Chain transactions – VAT treatment

If the goods are supplied only between two VAT taxpayers, i.e. the seller and the buyer, and the goods are shipped or transported from one EU country to another EU country (or to a non-EU country), the rules for settling VAT are generally simple. As a rule, there is an intra-Community supply of goods (ICS) in the country of dispatch, and an intra-Community acquisition of goods (ICA) in the country of goods’ destination, respectively. And when the destination is an non-EU country there is an export of goods in the country of dispatch and import of goods in the country of the goods’ destination accordingly.

However, the rules for settling VAT on international transactions become more complicated when the same goods are the subject of several supplies, but are actually moved only from the first supplier to the final buyer, i.e. in the case of the so-called “chain transactions”.

The special feature of a chain transaction is that there is only one physical movement of goods and several supplies. Since each of the entities has the right to dispose of the goods as owner, although the entities other than the first and the last do not physically dispose of the purchased goods, each transaction constitutes a supply of goods.

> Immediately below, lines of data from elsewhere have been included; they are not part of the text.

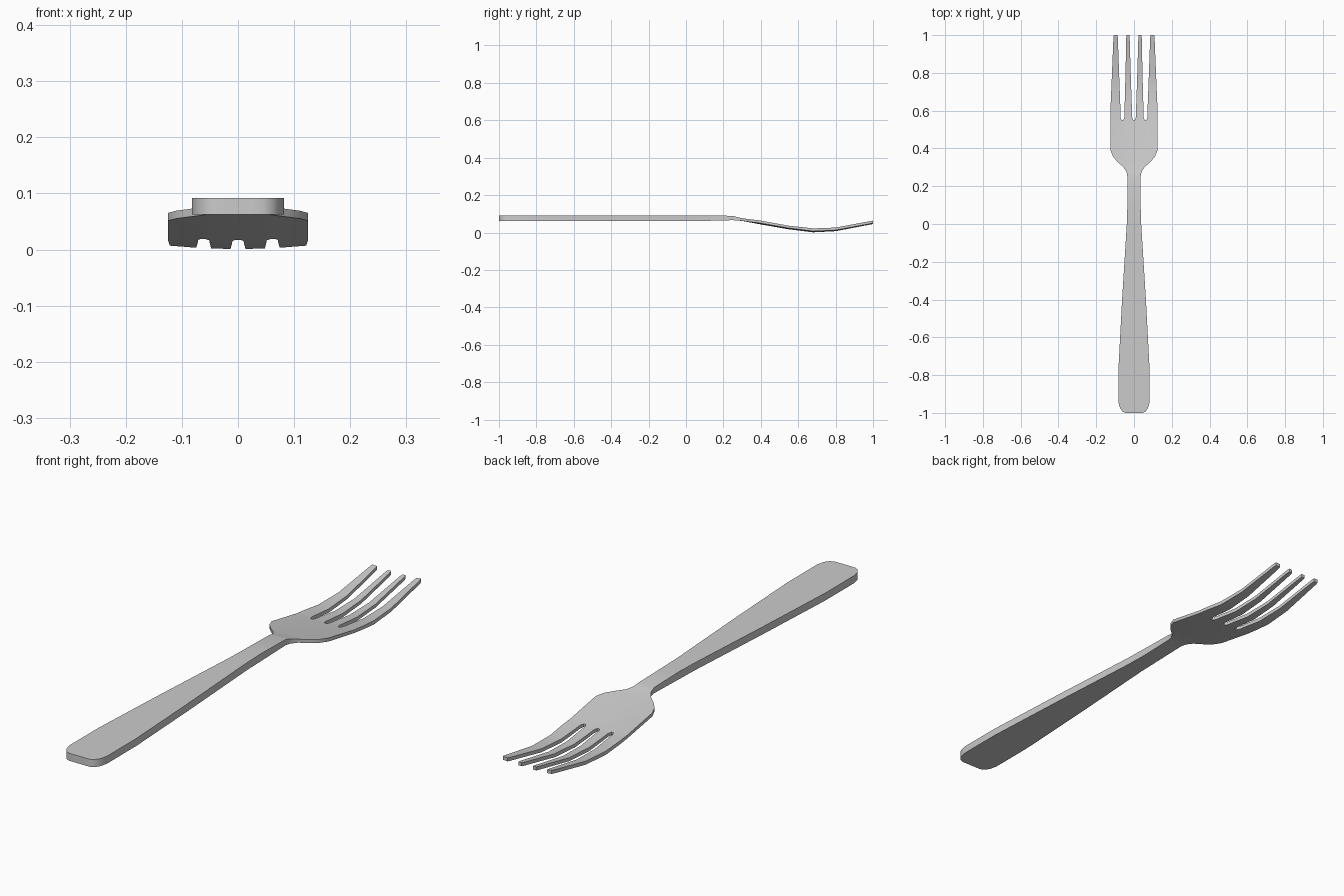
import bpy
import bmesh

cube = bpy.data.objects.get("Cube")
if cube:
    bpy.data.objects.remove(cube, do_unlink=True)

steel = bpy.data.materials.new("brushed_grey_steel")
steel.use_nodes = True
GREY = (0.6, 0.6, 0.6, 1.0)
steel.diffuse_color = GREY
steel.node_tree.nodes["Principled BSDF"].inputs["Base Color"].default_value = GREY

# Side profile: y, top height and bottom height on the centre line
SIDE = [(-1, .092, .062), (.2, .092, .062), (.25, .089, .066), (.3, .076, .062),
        (.39, .059, .045), (.55, .030, .017), (.68, .016, .001), (.8, .021, .007), (1, .059, .045)]
# Half width along the handle and shoulders
OUTLINE = [(-1, .045), (-.992, .062), (-.975, .074), (-.945, .082), (-.76, .082), (-.4, .063),
           (0, .038), (.1, .035), (.25, .035), (.275, .039), (.3, .055), (.33, .088),
           (.355, .11), (.39, .125)]
# Edges of the tines: y, centre slot, inner tine outside, outer tine inside, outer edge
TINES = [(.55, .005, .056, .066, .125), (.565, .01, .051, .071, .125),
         (.6, .0105, .0505, .0715, .125), (.68, .0135, .048, .0745, .1215),
         (.8, .0175, .045, .079, .1165), (.985, .023, .041, .0855, .109),
         (1, .025, .039, .0875, .107)]


def side_at(y):
    """Top and bottom height at y."""
    for (y0, t0, b0), (y1, t1, b1) in zip(SIDE, SIDE[1:]):
        if y <= y1:
            f = (y - y0) / (y1 - y0)
            return t0 + f * (t1 - t0), b0 + f * (b1 - b0)
    return SIDE[-1][1:]


def bowl(x, y):
    """Slight upward curl of the head towards its outer edges."""
    return .4 * x * x * max(0, min(1, (y - .25) / .14))


base = [v / TINES[0][-1] for v in TINES[0][1:]]
rows = [(y, *[w * f for f in base]) for y, w in OUTLINE] + TINES
slot_start = len(OUTLINE)

bm = bmesh.new()
top, bottom = [], []
for y, *half in rows:
    xs = [-x for x in reversed(half)] + half
    high, low = side_at(y)
    top.append([bm.verts.new((x, y, high + bowl(x, y))) for x in xs])
    bottom.append([bm.verts.new((x, y, low + bowl(x, y))) for x in xs])

# Filled strips; every odd column is a slot between tines
filled = {(r, c) for r in range(len(rows) - 1) for c in range(7)
          if r < slot_start or c % 2 == 0}
for r, c in filled:
    corners = [(r, c), (r, c + 1), (r + 1, c + 1), (r + 1, c)]
    bm.faces.new([top[i][j] for i, j in corners])
    bm.faces.new([bottom[i][j] for i, j in reversed(corners)])
    # Rim walls wherever the neighbouring strip is empty
    neighbours = [(r - 1, c), (r, c + 1), (r + 1, c), (r, c - 1)]
    for k, cell in enumerate(neighbours):
        if cell not in filled:
            (i, j), (m, n) = corners[k], corners[(k + 1) % 4]
            bm.faces.new([top[m][n], top[i][j], bottom[i][j], bottom[m][n]])

bmesh.ops.recalc_face_normals(bm, faces=bm.faces[:])
mesh = bpy.data.meshes.new("fork_body")
bm.to_mesh(mesh)
bm.free()
mesh.materials.append(steel)
fork = bpy.data.objects.new("fork_body", mesh)
bpy.context.collection.objects.link(fork)

bpy.ops.object.select_all(action="DESELECT")
fork.select_set(True)
bpy.context.view_layer.objects.active = fork
bpy.ops.object.shade_smooth_by_angle(angle=0.6)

In the case of an international chain transaction, when goods are moved between different countries, the key issue is to determine which delivery should be assigned to the transport of goods. It should be noted that this is critical for determining the place of supply for each supply in the chain, and thus for determining the VAT consequences for each entity in a chain transaction.

If several entities supply the same goods in such a way that the first one delivers the goods directly to the last buyer, and the goods are shipped or transported, the shipment or transport of the goods is assigned to only one supply.

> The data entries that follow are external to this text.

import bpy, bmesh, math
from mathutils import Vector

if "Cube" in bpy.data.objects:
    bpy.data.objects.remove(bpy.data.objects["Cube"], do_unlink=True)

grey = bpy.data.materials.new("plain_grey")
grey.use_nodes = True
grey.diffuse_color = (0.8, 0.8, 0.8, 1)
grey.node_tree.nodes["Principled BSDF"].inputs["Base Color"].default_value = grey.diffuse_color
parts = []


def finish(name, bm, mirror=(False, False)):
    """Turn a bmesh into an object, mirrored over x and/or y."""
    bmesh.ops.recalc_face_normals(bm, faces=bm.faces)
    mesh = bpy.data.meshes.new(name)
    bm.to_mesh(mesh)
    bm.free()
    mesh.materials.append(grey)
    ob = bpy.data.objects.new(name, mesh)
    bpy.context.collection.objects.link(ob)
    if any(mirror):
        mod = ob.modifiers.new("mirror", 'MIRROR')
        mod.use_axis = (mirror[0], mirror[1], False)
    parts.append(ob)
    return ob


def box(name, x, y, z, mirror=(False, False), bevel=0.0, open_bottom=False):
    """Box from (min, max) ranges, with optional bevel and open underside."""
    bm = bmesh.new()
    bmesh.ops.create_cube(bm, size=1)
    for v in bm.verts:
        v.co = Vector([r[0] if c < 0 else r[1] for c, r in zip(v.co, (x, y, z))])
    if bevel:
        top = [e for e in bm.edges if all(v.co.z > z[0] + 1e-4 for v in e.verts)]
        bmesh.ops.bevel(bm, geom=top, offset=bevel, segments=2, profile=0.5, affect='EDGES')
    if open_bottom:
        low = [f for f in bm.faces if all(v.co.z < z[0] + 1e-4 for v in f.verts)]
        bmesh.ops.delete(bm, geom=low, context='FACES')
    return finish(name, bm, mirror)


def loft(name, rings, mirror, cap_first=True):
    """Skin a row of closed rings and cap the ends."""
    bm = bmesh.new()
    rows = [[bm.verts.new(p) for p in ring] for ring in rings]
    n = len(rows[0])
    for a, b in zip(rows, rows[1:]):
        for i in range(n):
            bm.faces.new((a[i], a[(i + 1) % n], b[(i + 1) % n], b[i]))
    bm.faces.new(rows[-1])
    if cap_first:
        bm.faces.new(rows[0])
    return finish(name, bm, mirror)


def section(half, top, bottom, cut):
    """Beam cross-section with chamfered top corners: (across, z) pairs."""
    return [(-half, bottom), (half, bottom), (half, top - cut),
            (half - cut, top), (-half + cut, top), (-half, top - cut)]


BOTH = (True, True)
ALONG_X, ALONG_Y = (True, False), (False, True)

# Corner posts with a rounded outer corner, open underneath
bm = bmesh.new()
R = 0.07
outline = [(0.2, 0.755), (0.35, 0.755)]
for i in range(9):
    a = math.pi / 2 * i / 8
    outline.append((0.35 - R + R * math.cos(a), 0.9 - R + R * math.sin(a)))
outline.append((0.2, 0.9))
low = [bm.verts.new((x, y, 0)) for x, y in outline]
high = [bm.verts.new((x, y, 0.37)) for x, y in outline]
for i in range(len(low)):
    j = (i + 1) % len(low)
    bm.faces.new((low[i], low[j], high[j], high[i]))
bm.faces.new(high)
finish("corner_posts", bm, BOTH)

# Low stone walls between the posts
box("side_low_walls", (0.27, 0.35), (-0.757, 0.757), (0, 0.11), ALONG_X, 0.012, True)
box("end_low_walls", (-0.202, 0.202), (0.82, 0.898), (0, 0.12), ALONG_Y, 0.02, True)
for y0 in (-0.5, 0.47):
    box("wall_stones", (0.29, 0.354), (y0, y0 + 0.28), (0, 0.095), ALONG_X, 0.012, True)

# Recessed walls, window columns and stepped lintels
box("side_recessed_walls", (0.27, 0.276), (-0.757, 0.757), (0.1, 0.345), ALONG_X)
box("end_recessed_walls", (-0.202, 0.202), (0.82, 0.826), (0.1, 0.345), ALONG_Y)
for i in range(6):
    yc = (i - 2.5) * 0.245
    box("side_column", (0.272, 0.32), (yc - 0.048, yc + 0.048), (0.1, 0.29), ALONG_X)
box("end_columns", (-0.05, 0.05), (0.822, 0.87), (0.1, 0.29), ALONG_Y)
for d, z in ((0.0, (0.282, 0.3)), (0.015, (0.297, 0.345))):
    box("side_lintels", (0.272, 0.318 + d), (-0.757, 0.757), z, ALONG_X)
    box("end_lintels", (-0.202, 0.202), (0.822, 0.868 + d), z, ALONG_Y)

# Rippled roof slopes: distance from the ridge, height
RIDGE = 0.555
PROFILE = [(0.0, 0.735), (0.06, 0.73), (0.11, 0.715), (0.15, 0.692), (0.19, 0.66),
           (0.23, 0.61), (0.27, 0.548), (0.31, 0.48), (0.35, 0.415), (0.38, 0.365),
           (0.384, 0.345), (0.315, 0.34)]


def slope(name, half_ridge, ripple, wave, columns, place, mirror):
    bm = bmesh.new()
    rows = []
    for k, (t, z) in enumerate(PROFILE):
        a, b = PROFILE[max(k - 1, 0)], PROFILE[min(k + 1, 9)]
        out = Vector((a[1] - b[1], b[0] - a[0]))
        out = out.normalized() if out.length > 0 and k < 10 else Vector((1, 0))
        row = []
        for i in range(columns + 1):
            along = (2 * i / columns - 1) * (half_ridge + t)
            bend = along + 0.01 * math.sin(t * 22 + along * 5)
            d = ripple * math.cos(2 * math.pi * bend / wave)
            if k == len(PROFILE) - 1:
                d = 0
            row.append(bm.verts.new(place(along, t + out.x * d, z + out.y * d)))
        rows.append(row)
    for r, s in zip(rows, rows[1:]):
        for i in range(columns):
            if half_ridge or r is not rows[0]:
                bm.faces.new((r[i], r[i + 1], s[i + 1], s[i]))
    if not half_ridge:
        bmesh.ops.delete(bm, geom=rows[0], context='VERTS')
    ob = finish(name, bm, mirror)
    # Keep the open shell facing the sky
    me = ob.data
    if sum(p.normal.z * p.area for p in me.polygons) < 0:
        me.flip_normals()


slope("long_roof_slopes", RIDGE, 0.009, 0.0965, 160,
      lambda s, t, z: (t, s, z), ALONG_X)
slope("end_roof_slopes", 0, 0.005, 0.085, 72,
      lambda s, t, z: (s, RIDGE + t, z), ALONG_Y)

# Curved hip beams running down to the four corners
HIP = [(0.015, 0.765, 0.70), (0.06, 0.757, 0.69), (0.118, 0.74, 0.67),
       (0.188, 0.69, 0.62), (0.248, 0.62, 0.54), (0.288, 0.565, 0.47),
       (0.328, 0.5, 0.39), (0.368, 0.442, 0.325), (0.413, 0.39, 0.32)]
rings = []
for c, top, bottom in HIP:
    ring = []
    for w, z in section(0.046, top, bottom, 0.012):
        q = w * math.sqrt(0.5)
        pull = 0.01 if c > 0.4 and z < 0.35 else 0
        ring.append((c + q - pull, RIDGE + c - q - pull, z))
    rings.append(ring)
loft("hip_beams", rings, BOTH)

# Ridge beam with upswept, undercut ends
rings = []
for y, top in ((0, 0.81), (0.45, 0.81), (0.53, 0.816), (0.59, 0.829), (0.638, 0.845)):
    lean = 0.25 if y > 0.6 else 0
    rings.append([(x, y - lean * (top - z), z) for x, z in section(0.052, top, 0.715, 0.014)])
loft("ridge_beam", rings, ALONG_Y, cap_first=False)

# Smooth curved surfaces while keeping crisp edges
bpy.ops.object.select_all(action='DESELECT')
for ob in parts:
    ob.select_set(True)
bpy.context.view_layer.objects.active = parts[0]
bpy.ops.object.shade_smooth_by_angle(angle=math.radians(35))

In order to correctly assign the shipment or intra-Community transport to one of the supplies, it is necessary to make an overall assessment of all the circumstances involved to determine which delivery meets all the conditions related to an intra-Community supply (see CJEU judgments C-245/04 and C-430/09).

As a result, in the case of chain transactions, only one supply of goods may constitute a so-called “movable supply” i.e. ICS or export of goods.

In turn, other supplies in the chain constitute so-called “immovable supplies” (i.e. not related to transport) taxed in the country where the dispatch or transport of goods begins (supplies preceding the movable supply) or where this dispatch or transport ends (supplies following the movable supply).

Determining which supply is “movable” is key to assess the VAT consequences for all participants in a chain transaction.

In the case of an intra-Community triangular transactions (“ITT“), in which the first delivery is “movable supply”, it is possible to apply a simplified procedure under certain conditions.

The essence of this procedure is the adoption of a “legal fiction” of taxation of ICA by the second taxpayer, while the actual obligation to settle VAT on the supply of goods made by the second taxpayer in the country where the dispatch or transport of the goods ends, is transferred to the last (third) taxpayer in the ITT.


How can we help?

If you consider taking part in chain transactions when goods are shipped or transported from or to Poland let us know as we will be happy to provide you with our tax advisory support in this matter.